The world of esports is continuing to grow on campuses across the nation. While some schools are against the idea of competitive video games in campus recreation, or are trying to understand where it belongs, recreational sports at the University of North Texas (UNT) has embraced the sport.
“For UNT, after meeting with many students who were already part of the gaming culture on our campus, we felt like embracing them and the needs of this community was the right thing to do and a good fit for us,” said Laurie Klein, the director of recreational sports at UNT. “Our administration wanted esports to fall under campus recreation, so we dove in head-first to learn the language and the needs of the gaming students, and support them in their passion.”
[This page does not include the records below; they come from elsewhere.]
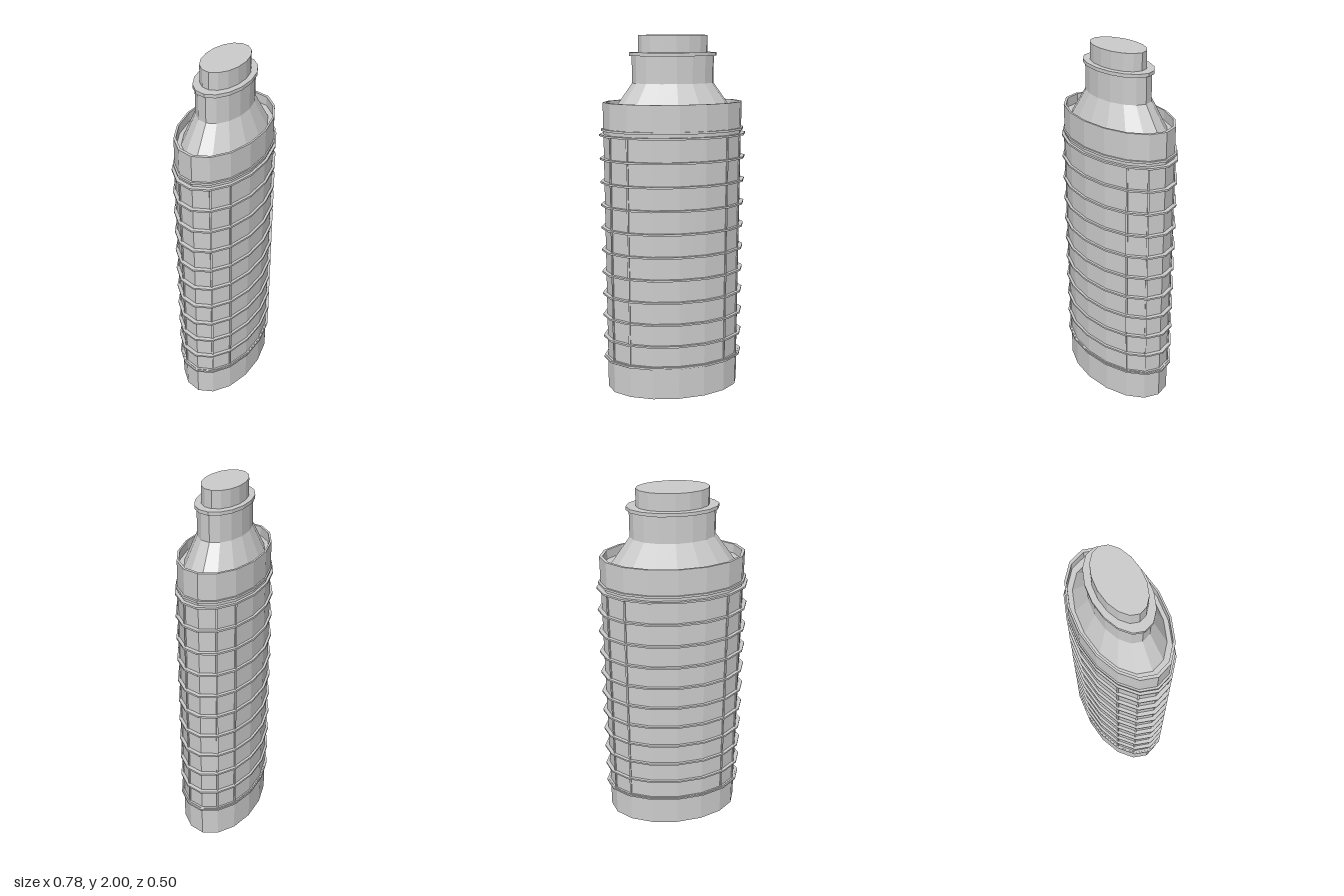
import * as THREE from 'three';

const SIDES = 16, RATIO = 0.583; // oval plan: depth / width

export function createModel() {
  const model = new THREE.Group();
  const oval = new THREE.Group();
  oval.name = 'tower';
  oval.rotation.y = THREE.MathUtils.degToRad(14.7);
  model.add(oval);
  const mat = new THREE.MeshStandardMaterial({ color: 0xcccccc, flatShading: true });
  const thin = mat.clone();
  thin.side = THREE.DoubleSide;

  function add(name, geometry, material = mat) {
    const mesh = new THREE.Mesh(geometry, material);
    mesh.name = name;
    oval.add(mesh);
    return mesh;
  }

  // Oval drum from y0 to y1 with half-lengths r0 (bottom) and r1 (top)
  function drum(name, r0, r1, y0, y1, open = false) {
    const g = new THREE.CylinderGeometry(r1, r0, y1 - y0, SIDES, 1, open);
    g.scale(1, 1, RATIO);
    g.translate(0, (y0 + y1) / 2, 0);
    return add(name, g, open ? thin : mat);
  }

  // Open base skirt below the closed core
  drum('baseSkirt', 0.381, 0.381, 0, 0.19, true);
  drum('core', 0.38, 0.38, 0.19, 1.6);

  // Parapet wall around the recessed roof
  const wall = [[0.381, 1.5], [0.381, 1.65], [0.364, 1.65], [0.364, 1.6]]
    .map(([r, y]) => new THREE.Vector2(r, y));
  const parapet = new THREE.LatheGeometry(wall, SIDES);
  parapet.scale(1, 1, RATIO);
  add('parapet', parapet, thin);

  // Floor bands and the ledges that end them
  for (let i = 0; i < 11; i++) {
    const y = 0.19 + i * 0.1285;
    drum('floorBand', 0.403, 0.403, y - 0.005, y + 0.005);
  }
  drum('lowerLedge', 0.393, 0.393, 0.18, 0.198);
  drum('upperLedge', 0.393, 0.393, 1.498, 1.51);

  // Slim posts on the tighter corners of the plan
  for (const k of [1, 2, 6, 7, 9, 10, 14, 15]) {
    const t = (k / SIDES) * Math.PI * 2;
    const post = add('post', new THREE.BoxGeometry(0.01, 1.285, 0.01));
    post.position.set(0.38 * Math.cos(t), 0.8325, 0.38 * RATIO * Math.sin(t));
    post.rotation.y = -Math.atan2(Math.sin(t), RATIO * Math.cos(t));
  }

  // Stepped crown
  drum('shoulder', 0.328, 0.222, 1.6, 1.75);
  drum('neck', 0.222, 0.222, 1.75, 1.9);
  drum('crownFlange', 0.237, 0.237, 1.892, 1.91);
  drum('cap', 0.187, 0.187, 1.91, 2);

  return model;
}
While UNT is in full support of esports in recreation, Klein emphasized it’s up to each program and institution to determine if it’s appropriate on their campus, where it should be housed, and if it fits in the overall umbrella of campus recreation and the mission of the department. “We are seeing esports under many different departments including campus recreation, athletics, student activities, I.T. and others,” she said.
It’s no shock esports will continue to gain speed on a global level, especially as new students make their way onto campuses each year with more gaming experience. Klein said it would be crazy not to meet them where they are.
Furthermore, Klein is hopeful departments will begin to see more female involvement in esports with the growing popularity. “As high schools are adopting the activity, games will become more accessible to female students, and I hope game developers will continue to create strong characters within the games that will attract female players,” she elaborated.
Overall, having an esports program on your campus might be only be a matter of time, if it’s not already present. To prepare, Klein listed her best advice for developing and growing an esports program: